I think Bahnsen’s work and conclusion on the word “fulfill” is best:
“…[Jesus] came to confirm and restore the full measure, intent, and purpose of the Older Testamental Law……Because of the distortion of the law at the hand of the Pharisees and scribes, Jesus confirmed the full measure of the law’s demand over against them. Thus I say that the sense of “fulfill” is to make plain (the law’s) full demand, true content, and purpose in contrast to the the Jewish interpreters: such was the effect of Christ’s confirmation of the Older Testament law……Jesus not only supports the validity of the law (confirms it), but gives the law its proper and complete understanding(confirms in full measure). Or to put it another way, Jesus “fulfills” the law (Bahnsen, The Exegesis of Matthew 5:17-19)

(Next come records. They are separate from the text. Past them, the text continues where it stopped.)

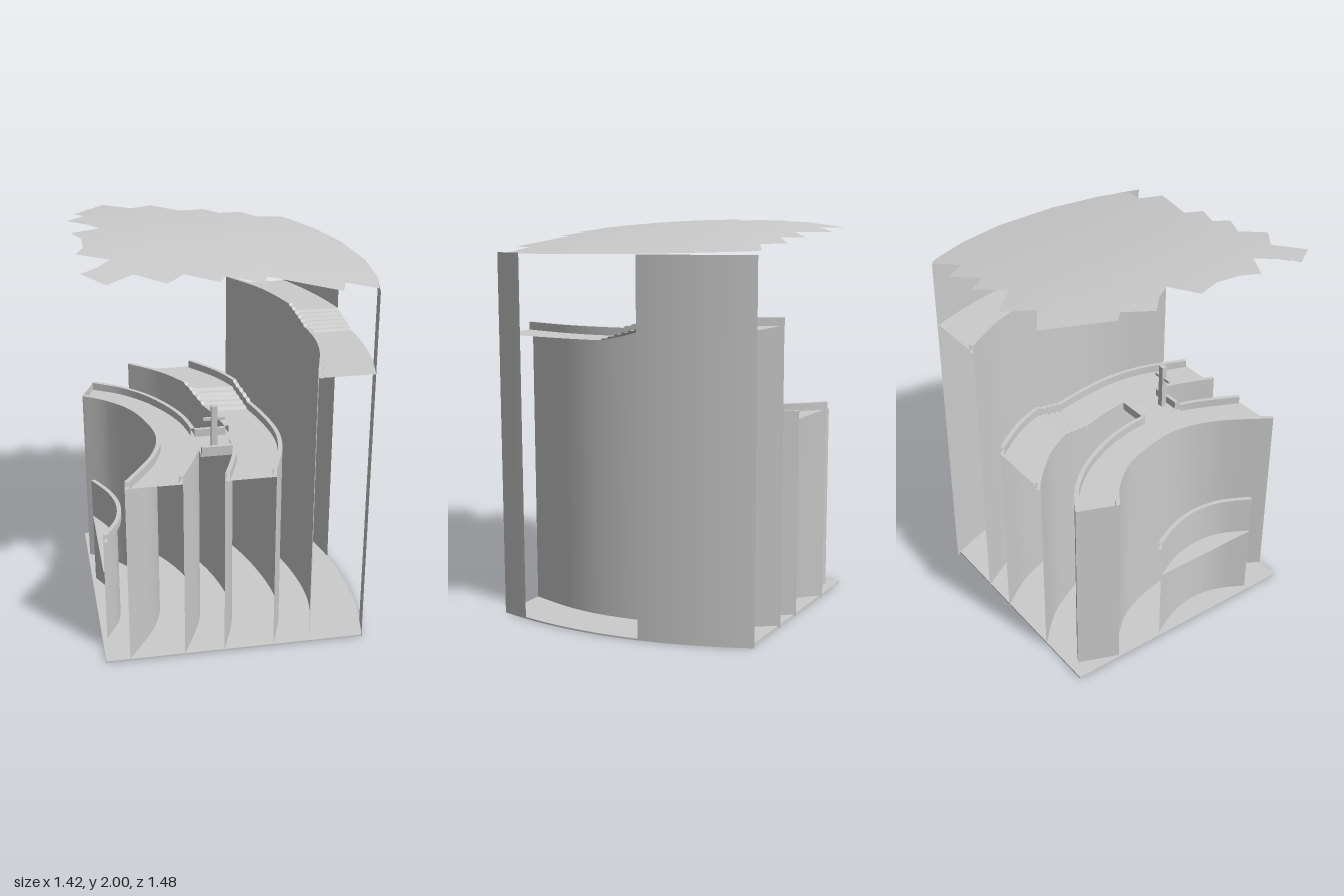
import * as THREE from 'three';

const N = 120;
const grey = new THREE.MeshStandardMaterial({ color: 0xcccccc, side: THREE.DoubleSide });

// Indexed surface through rows of equally many points
function loft(rows, closed = false) {
  const w = rows[0].length, pos = rows.flat(2), idx = [];
  for (let i = 0; i < rows.length - 1; i++) {
    for (let j = 0; j < (closed ? w : w - 1); j++) {
      const a = i * w + j, b = i * w + (j + 1) % w, c = a + w, d = b + w;
      idx.push(a, c, b, b, c, d);
    }
  }
  const g = new THREE.BufferGeometry();
  g.setAttribute('position', new THREE.Float32BufferAttribute(pos, 3));
  g.setIndex(idx);
  g.computeVertexNormals();
  return g;
}

// Plan curve sampled as [x, z] pairs
function plan(points) {
  const c = new THREE.SplineCurve(points.map(p => new THREE.Vector2(...p)));
  return c.getPoints(N).map(p => [p.x, p.y]);
}

// Floor height that climbs in steps between two depths
const stepped = (low, rise, z0, z1, n) => z =>
  low + rise * Math.floor(n * THREE.MathUtils.clamp((z0 - z) / (z0 - z1), 0, 1)) / n;

// Plan position of the large outer wall
const outerX = z => 0.69 - (z - 0.18) ** 2 / 3.8;

export function createModel() {
  const model = new THREE.Group();
  const add = (name, geometry) => {
    const m = new THREE.Mesh(geometry, grey);
    m.name = name;
    model.add(m);
    return m;
  };
  const box = (name, w, h, d, x, y, z) =>
    add(name, new THREE.BoxGeometry(w, h, d)).position.set(x, y, z);

  const wall = (name, pts, height) =>
    add(name, loft(pts.map(([x, z]) => [[x, 0, z], [x, height(z), z]])));
  const floor = (name, a, b, height) =>
    add(name, loft(a.map(([x, z], i) => {
      const y = height(z);
      return [[x, y, z], [b[i][0], y, b[i][1]]];
    })));
  // Low parapet with a square section, on the chosen side of the curve
  const parapet = (name, pts, height, side, keep = () => true) => {
    let run = [];
    const flush = () => {
      if (run.length > 1) {
        const g = loft(run, true).toNonIndexed();
        g.computeVertexNormals();
        add(name, g);
      }
      run = [];
    };
    pts.forEach(([x, z], i) => {
      if (!keep(z)) return flush();
      const p = pts[Math.max(i - 1, 0)], q = pts[Math.min(i + 1, N)];
      const dx = q[0] - p[0], dz = q[1] - p[1], l = Math.hypot(dx, dz);
      const ox = x - side * 0.022 * dz / l, oz = z + side * 0.022 * dx / l;
      const y = height(z);
      run.push([[x, y, z], [x, y + 0.04, z], [ox, y + 0.04, oz], [ox, y, oz]]);
    });
    flush();
  };

  // Ground plate with a curved left edge
  const ground = new THREE.Shape();
  ground.moveTo(-0.68, 0.65);
  ground.lineTo(-0.68, -0.67);
  for (let i = 0; i <= 30; i++) {
    const z = 0.67 - 1.32 * i / 30;
    ground.lineTo(outerX(z), -z);
  }
  const plate = new THREE.ExtrudeGeometry(ground, { depth: 0.008, bevelEnabled: false });
  plate.rotateX(-Math.PI / 2);
  add('groundPlate', plate);

  // Outer wall, open in the middle
  const arc = (z0, z1) => Array.from({ length: N + 1 }, (_, i) => {
    const z = z0 + (z1 - z0) * i / N;
    return [outerX(z), z];
  });
  wall('outerWallFront', arc(0.68, 0.53), () => 1.84);
  wall('outerWallBack', arc(-0.13, -0.67), () => 1.84);

  // Five bulging walls, from the low right one to the tall left one
  const w1 = plan([[-0.56, 0.67], [-0.4, 0.4], [-0.35, 0.16], [-0.42, -0.13], [-0.54, -0.3], [-0.67, -0.4]]);
  const w2 = plan([[-0.285, 0.67], [-0.17, 0.4], [-0.14, 0.17], [-0.18, -0.08], [-0.29, -0.32], [-0.43, -0.49], [-0.59, -0.6]]);
  const w3 = plan([[-0.085, 0.67], [0, 0.42], [0.02, 0.18], [-0.05, -0.15], [-0.2, -0.46], [-0.39, -0.66]]);
  const w4 = plan([[0.165, 0.67], [0.25, 0.42], [0.27, 0.18], [0.215, -0.15], [0.11, -0.45], [-0.03, -0.66]]);
  const w5 = plan([[0.35, 0.67], [0.425, 0.4], [0.44, 0.16], [0.4, -0.13], [0.31, -0.42], [0.17, -0.66]]);
  const low = () => 0.95;
  const mid = stepped(0.95, 0.07, -0.14, -0.32, 5);
  const high = stepped(1.44, 0.06, 0.1, -0.13, 6);
  const awayFromBridge = z => z < 0.14 || z > 0.36;

  wall('lowGalleryInnerWall', w1, low);
  wall('lowGalleryOuterWall', w2, low);
  floor('lowGalleryFloor', w1, w2, low);
  parapet('lowGalleryParapet', w1, low, 1);
  parapet('lowGalleryParapet', w2, low, -1, awayFromBridge);
  wall('lowGalleryEndWall', [w1[N], w2[N]], low);
  add('lowGalleryEndParapet', loft([w1[N], w2[N]].map(([x, z]) => [[x, 0.95, z], [x, 0.99, z]])));

  wall('middleGalleryInnerWall', w3, mid);
  wall('middleGalleryOuterWall', w4, mid);
  floor('middleGalleryFloor', w3, w4, mid);
  parapet('middleGalleryParapet', w3, mid, 1, awayFromBridge);
  parapet('middleGalleryParapet', w4, mid, -1);

  wall('highGalleryWall', w5, high);
  floor('highGalleryFloor', w5, arc(0.67, -0.66), high);
  parapet('highGalleryParapet', w5, high, 1);

  // Bridge between the lower galleries with its side rails
  box('bridgeFloor', 0.17, 0.015, 0.22, -0.065, 0.943, 0.25);
  for (const z of [0.14, 0.36]) box('bridgeRail', 0.16, 0.04, 0.02, -0.065, 0.97, z);

  // Upright post with a crossbar
  box('post', 0.03, 0.24, 0.03, -0.075, 1.07, 0.32);
  box('postCrossbar', 0.11, 0.014, 0.014, -0.075, 1.12, 0.32);

  // Low curved balcony on the right side
  const balcony = plan([[-0.66, -0.13], [-0.59, 0.02], [-0.56, 0.17], [-0.58, 0.32], [-0.655, 0.47]]);
  wall('balconyWall', balcony, () => 0.57);
  parapet('balconyParapet', balcony, () => 0.57, -1);
  floor('balconyFloor', balcony, balcony.map(([, z]) => [-0.66, z]), () => 0.4);

  // Jagged, gently domed roof sheet built from shrinking rings of its outline
  const rim = [
    [-0.495, -0.715], [-0.35, -0.617], [-0.235, -0.742], [-0.09, -0.6], [0.05, -0.71],
    [0.12, -0.613], [0.26, -0.71], [0.333, -0.6], [0.48, -0.68], [0.515, -0.64],
    [0.61, -0.43], [0.68, -0.175], [0.71, 0.16], [0.685, 0.45], [0.638, 0.615],
    [0.488, 0.58], [0.445, 0.702], [0.12, 0.588], [0.085, 0.682], [-0.07, 0.61],
    [-0.115, 0.69], [-0.26, 0.61], [-0.35, 0.725], [-0.484, 0.62], [-0.615, 0.737],
    [-0.713, 0.6], [-0.64, 0.535], [-0.567, 0.433], [-0.713, 0.347], [-0.675, 0.25],
    [-0.67, 0.12], [-0.713, 0], [-0.567, -0.078], [-0.625, -0.165], [-0.713, -0.247],
    [-0.62, -0.37], [-0.67, -0.42],
  ];
  const roofY = (x, z) => 2 - 0.16 * Math.max(0, (x + 0.713) / 1.42) ** 1.6 - 0.04 * (z / 0.74) ** 2 * (1 - 0.5 * (x + 0.7) / 1.4);
  const rings = [];
  for (let k = 0; k <= 12; k++) {
    rings.push(rim.map(([x, z]) => {
      const s = Math.max(k, 0.01) / 12;
      return [x * s, roofY(x * s, z * s), z * s];
    }));
  }
  add('roof', loft(rings, true));

  return model;
}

Finally, the rest of the passage emphasizes this conclusion: “…until heaven and earth pass away, not an iota, not a dot, will pass from the Law until all is accomplished” (v. 18). In other words, his law will abide until the passing away of this world. Therefore, lets be careful in using this passage to “prove” that “Jesus did away with the law.”
“In fact, this is love for God: to keep his commands. And his commands are not burdensome.. (1 John 5:3).